(Warning - Winding Rant Ahead)
The discussion/debate on trust, where it can or cannot be found, conveyed
or not conveyed, is perhaps distracting us from the real argument, which
I percieve to be the trade-off between "knowing what one is doing" and
"getting something done."
It is analogous to the debates regarding programming methodology (top-down
vs bottom-up) or having requirements settled before beginning design. In
a project with well-defined and static functional requirements, top-down
is fine. But some situations are not as static or well-defined, and some
clients refuse to give much more than broad directives, forcing those who
implement to produce something which they complain about later. Sometimes
a good deal of bottom-up programming is appropriate (hence we use math-libs
written by folks who had no idea exactly to what use we would put them.)
With a (wants-to-be-global) PKI, the stakes are very high. First, it is
a substantial effort involving many, and with each passing day, develops
greater momentum (or inertia, if you don't like where its going). Perhaps
more importantly, it will become an (eventually transparent) foundation
for most of our communications, and with this transparency will come a
degree of complacency with the political implications of the policies and
assumptions that underly its operations.
We really want to get this one right.

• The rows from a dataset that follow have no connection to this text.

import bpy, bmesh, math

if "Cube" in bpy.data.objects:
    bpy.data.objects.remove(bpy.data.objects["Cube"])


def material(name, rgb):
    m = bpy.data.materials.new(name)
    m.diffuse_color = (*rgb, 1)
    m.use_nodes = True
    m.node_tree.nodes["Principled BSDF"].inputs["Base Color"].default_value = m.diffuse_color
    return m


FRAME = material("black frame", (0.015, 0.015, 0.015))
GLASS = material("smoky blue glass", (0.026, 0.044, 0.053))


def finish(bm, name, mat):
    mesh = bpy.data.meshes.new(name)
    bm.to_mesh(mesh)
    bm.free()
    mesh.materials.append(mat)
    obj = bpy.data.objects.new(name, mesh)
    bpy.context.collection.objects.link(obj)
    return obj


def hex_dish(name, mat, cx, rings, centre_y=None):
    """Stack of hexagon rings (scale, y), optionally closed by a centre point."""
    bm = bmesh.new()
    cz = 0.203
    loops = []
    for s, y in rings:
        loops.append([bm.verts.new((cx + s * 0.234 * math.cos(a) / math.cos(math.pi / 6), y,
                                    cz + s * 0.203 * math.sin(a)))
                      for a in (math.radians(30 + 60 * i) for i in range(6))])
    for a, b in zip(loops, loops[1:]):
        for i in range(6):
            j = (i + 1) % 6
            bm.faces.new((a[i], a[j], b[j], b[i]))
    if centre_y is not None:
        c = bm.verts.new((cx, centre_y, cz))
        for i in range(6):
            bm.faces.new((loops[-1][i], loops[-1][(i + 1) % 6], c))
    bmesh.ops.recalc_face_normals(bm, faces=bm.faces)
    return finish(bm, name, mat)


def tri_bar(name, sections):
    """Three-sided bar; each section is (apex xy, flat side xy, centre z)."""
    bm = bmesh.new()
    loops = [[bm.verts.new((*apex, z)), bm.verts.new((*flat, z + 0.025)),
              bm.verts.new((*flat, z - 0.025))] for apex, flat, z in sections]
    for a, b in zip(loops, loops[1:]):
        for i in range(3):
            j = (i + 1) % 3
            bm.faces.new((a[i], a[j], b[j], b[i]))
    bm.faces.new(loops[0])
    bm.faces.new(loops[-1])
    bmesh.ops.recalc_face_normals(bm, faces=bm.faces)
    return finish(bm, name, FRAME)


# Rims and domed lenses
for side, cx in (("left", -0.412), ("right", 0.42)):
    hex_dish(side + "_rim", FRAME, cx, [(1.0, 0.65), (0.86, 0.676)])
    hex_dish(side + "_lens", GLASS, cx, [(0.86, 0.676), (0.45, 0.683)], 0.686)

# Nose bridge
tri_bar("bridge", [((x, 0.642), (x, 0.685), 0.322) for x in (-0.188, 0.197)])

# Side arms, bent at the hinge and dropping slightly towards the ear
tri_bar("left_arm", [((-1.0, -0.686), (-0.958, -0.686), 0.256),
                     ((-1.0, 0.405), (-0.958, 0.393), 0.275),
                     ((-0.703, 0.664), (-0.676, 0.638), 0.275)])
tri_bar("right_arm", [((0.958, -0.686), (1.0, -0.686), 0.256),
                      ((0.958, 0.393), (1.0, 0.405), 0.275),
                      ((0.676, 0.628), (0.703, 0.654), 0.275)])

One cannot expect all PKI development to come to a sudden halt because
(for instance) significant mechanisms of trust calculation have not been
established apriori. We would rarely reach an implementation phase.
OTOH, we have a responsibility to take a break every now and then, and
lift our heads out of the bits long enough to consider just what machine
will be built with the fine parts we fashion.
Ed is right in pointing out that in some ways, the Emperor has no clothes.
Carl is right in pointing out that the Emperor is bathing, and clothing
is an issue for another time and place. Each is right in their own domain,
but these domains will meet where the rubber meets the road, and it is
not impossible that in the end, two rights make a wrong. (Yeeks, enough
cliches for one paragraph.)
In other words, I am not comfortable dismissing any of the issues that have
been put forth by those on these PKI lists. Perhaps some issues can be
deferred, treated independently, patched if needed (e.g.: certificate ident
in signatures.) OTOH, perhaps deferring will result in shortcomings that
can only be treated with highly inefficient layers, or not at all.
Apologies for rant.
Tony Bartoletti LL
SPI-NET GURU LL LL
Computer Security Technology Center LL LL LL
Lawrence Livermore National Lab LL LL LL
PO Box 808, L - 303 LL LL LLLLLLLL
Livermore, CA 94551-9900 LL LLLLLLLL
email: email@example.com phone: 510-422-3881 LLLLLLLL